1. Establish personal goals. Even though these may change, you should have some specific educational, career and technical and personal objectives toward which you are working.
2. Honestly evaluate your personal strengths, interests, aptitudes and needs.
3. Learn the typical entrance re-quirements for the kind of
or school or for the type of work you hope to pursue after graduation.
4. During 11th grade, take part in information nights and college fairs, and visit the colleges and vocational resources in which you are interested.
5. Consult your parents, teachers and counselor to benefit from their experiences and the information they can make available to you. Talk with others in the community who are working in the professions or vocations you are considering.
6. List the courses you would like to include in your high school study program. Choose those that will contribute most toward helping you achieve your goals. Think also about courses that will enrich your life and those that will provide you with useful skills as an adult.
7. Select courses so your course load will be balanced throughout your four years of high school.
In planning your high school program, think about your hopes for the future.
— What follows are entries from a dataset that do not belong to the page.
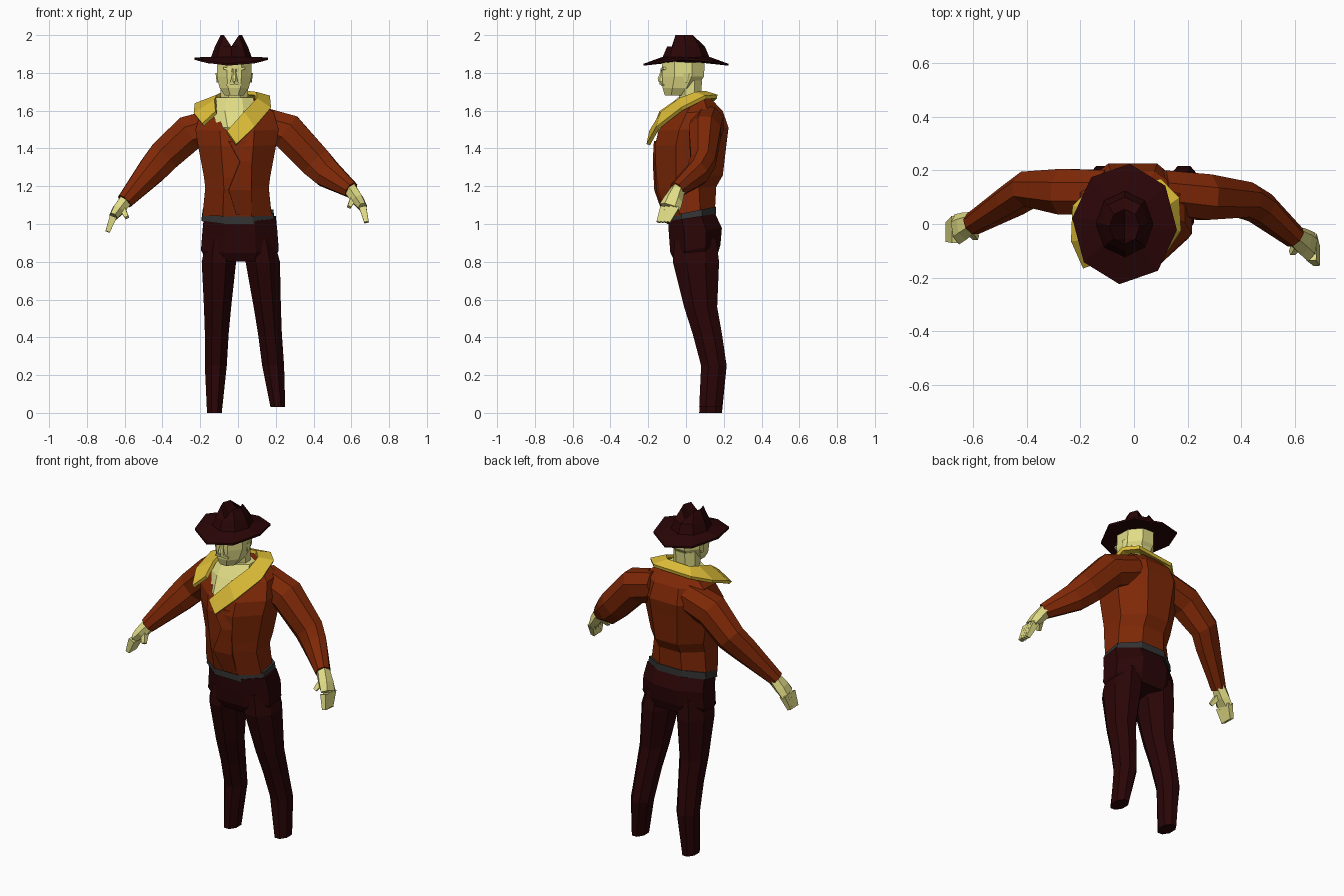
import bpy, bmesh, math
from mathutils import Vector

default_cube = bpy.data.objects.get("Cube")
if default_cube:
    bpy.data.objects.remove(default_cube, do_unlink=True)


def material(name, red, green, blue):
    result = bpy.data.materials.new(name)
    result.use_nodes = True
    result.diffuse_color = (red, green, blue, 1)
    shader = result.node_tree.nodes["Principled BSDF"]
    shader.inputs["Base Color"].default_value = result.diffuse_color
    return result


rust = material("rust jacket", .21, .021, .002)
maroon = material("dark maroon cloth", .023, .0015, .002)
skin = material("pale skin", .75, .72, .24)
gold = material("gold scarf", .74, .52, .04)
grey = material("grey belt", .033, .033, .033)


def loft(name, mat, loops, closed=True, caps=True, thickness=None):
    """Skin a list of equal-length point loops with flat faces."""
    bm = bmesh.new()
    rows = [[bm.verts.new(point) for point in loop] for loop in loops]
    count = len(rows[0])
    for lower, upper in zip(rows, rows[1:]):
        for i in range(count if closed else count - 1):
            j = (i + 1) % count
            bm.faces.new((lower[i], lower[j], upper[j], upper[i]))
    if closed and caps:
        bm.faces.new(rows[0])
        bm.faces.new(rows[-1])
    bmesh.ops.remove_doubles(bm, verts=bm.verts, dist=.0001)
    bmesh.ops.recalc_face_normals(bm, faces=bm.faces)
    mesh = bpy.data.meshes.new(name)
    bm.to_mesh(mesh)
    bm.free()
    mesh.materials.append(mat)
    part = bpy.data.objects.new(name, mesh)
    bpy.context.collection.objects.link(part)
    if thickness:
        solidify = part.modifiers.new("thickness", "SOLIDIFY")
        solidify.thickness = thickness
        solidify.offset = 0


def polygon(sides):
    """Unit polygon whose flat sides touch the unit square."""
    radius = 1 / math.cos(math.pi / sides)
    angles = [(i + .5) * math.tau / sides for i in range(sides)]
    return [(radius * math.cos(a), radius * math.sin(a)) for a in angles]


def stack(name, mat, centre_x, rings, tilt=0):
    """Level rings of height, half width, front and back; tilt lifts the back."""
    loops = []
    for height, half_width, front, back in rings:
        loop = []
        for u, v in polygon(8):
            y = (front + back) / 2 + v * (back - front) / 2
            loop.append((centre_x + u * half_width, y, height + tilt * y))
        loops.append(loop)
    loft(name, mat, loops)


def limb(name, mat, path, radii, sides=8):
    """Rings square to a path; each radius pair is swing plane, then depth."""
    points = [Vector(point) for point in path]
    last = len(points) - 1
    loops = []
    for i, (centre, (swing, depth)) in enumerate(zip(points, radii)):
        along = (points[min(i + 1, last)] - points[max(i - 1, 0)]).normalized()
        across = along.cross(Vector((0, 1, 0))).normalized()
        deep = across.cross(along).normalized()
        loops.append([centre + across * swing * u + deep * depth * v
                      for u, v in polygon(sides)])
    loft(name, mat, loops)


# Trousers: both legs share one profile and lean outwards differently
def leg(name, hip_x, lean, foot_height):
    profile = [(.92, .07, -.06, .16), (.8, .091, -.07, .175), (.56, .072, -.01, .165),
               (.42, .063, .035, .19), (.25, .058, .08, .215), (0, .039, .07, .19)]
    loops = []
    for height, half_width, front, back in profile:
        centre_x = hip_x + lean * (1 - height)
        loops.append([(centre_x + u * half_width, (front + back) / 2 + v * (back - front) / 2,
                       max(height, foot_height)) for u, v in polygon(8)])
    loft(name, maroon, loops)


leg("right_leg", -.095, -.03, 0)
leg("left_leg", .111, .1, .03)
stack("trouser_hips", maroon, .01, [(1.03, .19, -.095, .155), (.95, .198, -.09, .19),
                                    (.86, .205, -.083, .182), (.81, .18, -.06, .165)], tilt=.15)

# Belt and jacket body, with a fold above the hem
stack("belt", grey, 0, [(1.02, .192, -.1, .16), (1.06, .187, -.1, .16)], tilt=.2)
stack("jacket_body", rust, -.005, [
    (1.045, .183, -.108, .152), (1.19, .168, -.15, .16), (1.25, .175, -.157, .195),
    (1.42, .207, -.165, .215), (1.5, .22, -.145, .225), (1.59, .195, -.075, .195),
    (1.66, .11, .01, .13)], tilt=.04)

# Zigzag front overlap, its far edge sinking into the jacket
zigzag = [(-.05, -.166, 1.44), (.01, -.172, 1.33), (-.05, -.164, 1.18), (-.01, -.118, 1.05)]
loft("jacket_overlap", rust, [[(x, y, z), (.07, y + .012, z)] for x, y, z in zigzag],
     closed=False, thickness=.008)

# Sleeves share their thickness from shoulder to cuff
sleeve_radii = [(.085, .08), (.095, .085), (.086, .065), (.077, .058), (.042, .04)]
limb("right_sleeve", rust, [(-.1, .12, 1.53), (-.26, .12, 1.48), (-.39, .13, 1.36),
                            (-.45, .09, 1.29), (-.6, 0, 1.12)], sleeve_radii)
limb("left_sleeve", rust, [(.1, .12, 1.54), (.26, .1, 1.49), (.41, .09, 1.33),
                           (.47, .06, 1.27), (.6, -.05, 1.18)], sleeve_radii)


# Hands: palm, four fingers fanned front to back, and a thumb
def hand(side, inward, wrist, knuckles, tip):
    wrist, knuckles, tip = Vector(wrist), Vector(knuckles), Vector(tip)
    limb(side + "_palm", skin, [wrist, wrist.lerp(knuckles, .6), knuckles],
         [(.034, .032), (.032, .045), (.022, .05)], sides=6)
    for i, finger in enumerate(("index", "middle", "ring", "little")):
        spread = Vector((0, (i - 1.5) * .025, 0))
        limb(f"{side}_{finger}_finger", skin, [knuckles + spread, tip + spread * .7],
             [(.019, .013), (.012, .01)], sides=4)
    root = wrist.lerp(knuckles, .4)
    limb(side + "_thumb", skin, [root, root + Vector((inward * .03, -.05, -.06))],
         [(.018, .02), (.01, .01)], sides=4)


hand("right", 1, (-.59, .01, 1.13), (-.66, -.02, 1.04), (-.69, -.03, .96))
hand("left", -1, (.59, -.04, 1.19), (.66, -.085, 1.09), (.68, -.12, 1.01))

# Bare chest, neck and head
face_x = -.02
stack("chest", skin, face_x, [(1.44, .05, -.14, 0), (1.51, .085, -.157, 0),
                              (1.6, .12, -.1, .06), (1.67, .1, -.045, .09)])
stack("neck", skin, face_x, [(1.58, .08, -.06, .085), (1.66, .072, -.035, .078),
                             (1.76, .072, -.05, .085)])
stack("head", skin, face_x, [(1.68, .05, -.112, 0), (1.72, .077, -.124, .055),
                             (1.78, .092, -.126, .095), (1.87, .09, -.126, .1)])
stack("nose", skin, face_x, [(1.755, .02, -.147, -.11), (1.77, .016, -.15, -.11),
                             (1.82, .007, -.13, -.11)])

# Paired ears, moustache halves and brows
for side, sign in (("right", -1), ("left", 1)):
    stack(side + "_ear", skin, face_x + sign * .087,
          [(1.75, .006, -.01, .01), (1.8, .012, -.015, .025)])
    limb(side + "_moustache", skin,
         [(face_x, -.128, 1.752), (face_x + sign * .04, -.118, 1.735)],
         [(.011, .013), (.005, .008)], sides=4)
    limb(side + "_brow", skin,
         [(face_x + sign * .01, -.125, 1.815), (face_x + sign * .055, -.115, 1.825)],
         [(.008, .01), (.006, .008)], sides=4)

# Scarf: from the short right end round the back to the long front tip
inner_edge = [(-.115, -.135, 1.59), (-.12, -.05, 1.65), (-.11, .04, 1.675), (-.09, .09, 1.685),
              (.05, .1, 1.695), (.095, .05, 1.69), (.095, -.03, 1.66), (.03, -.125, 1.59),
              (-.06, -.185, 1.49)]
outer_edge = [(-.185, -.16, 1.525), (-.23, -.06, 1.58), (-.225, .07, 1.63), (-.14, .15, 1.66),
              (.1, .165, 1.675), (.165, .1, 1.67), (.17, -.02, 1.61), (.085, -.15, 1.51),
              (-.01, -.2, 1.42)]
loft("scarf", gold, list(zip(inner_edge, outer_edge)), closed=False, thickness=.02)

# Hat: brim raised at the sides, crown with a lengthwise crease
hat_x = -.035


def hat_ring(radius, height, side_lift=0, turn=0):
    loop = []
    for i in range(8):
        angle = math.pi / 2 - turn + i * math.tau / 8
        loop.append((hat_x + radius * .87 * math.cos(angle), radius * math.sin(angle),
                     height + side_lift * math.cos(angle) ** 2))
    return loop


brim_turn = .1
loft("hat_brim", maroon, [hat_ring(.11, 1.855, turn=brim_turn),
                          hat_ring(.225, 1.838, .032, brim_turn),
                          hat_ring(.225, 1.848, .034, brim_turn),
                          hat_ring(.125, 1.885, turn=brim_turn)])
crease_height = 1.94
peaks = [(x, y - .01, crease_height if abs(x - hat_x) < .01 else z)
         for x, y, z in hat_ring(.065, 2)]
crease = [(hat_x, y, crease_height) for x, y, z in peaks]
loft("hat_crown", maroon, [hat_ring(.125, 1.88), hat_ring(.1, crease_height), peaks, crease],
     caps=False)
This is a time for learning as much about yourself as about the content of the courses you take. Pay close attention to what you like and what you do well. Think about how to apply that information to your future plans. Look for ways to try out ideas and suggestions about careers.
Several programs at BH-BL High School and local BOCES have been created with this goal in mind. They are programs that allow you to work directly and in a meaningful way in a variety of fields, to gain experience and knowledge about careers and about yourself. As you plan your high school program, you may wish to consider one of these programs, which are described later in this booklet:
Career Exploration Internship Program (CEIP),
Capital Region Career & Technical Education programs, and
Saratoga Career & Technical Education programs.
BH-BL High School students may graduate in less than four years. The decision to do so should be made by parents and students based on the student’s goals, so that the time saved by this decision will be put to good use in work, travel or continued study at some other institution.
After parents and students have discussed the option thoroughly, they should consult the student’s school counselor for a careful consideration of how such a decision could affect the student’s future plans.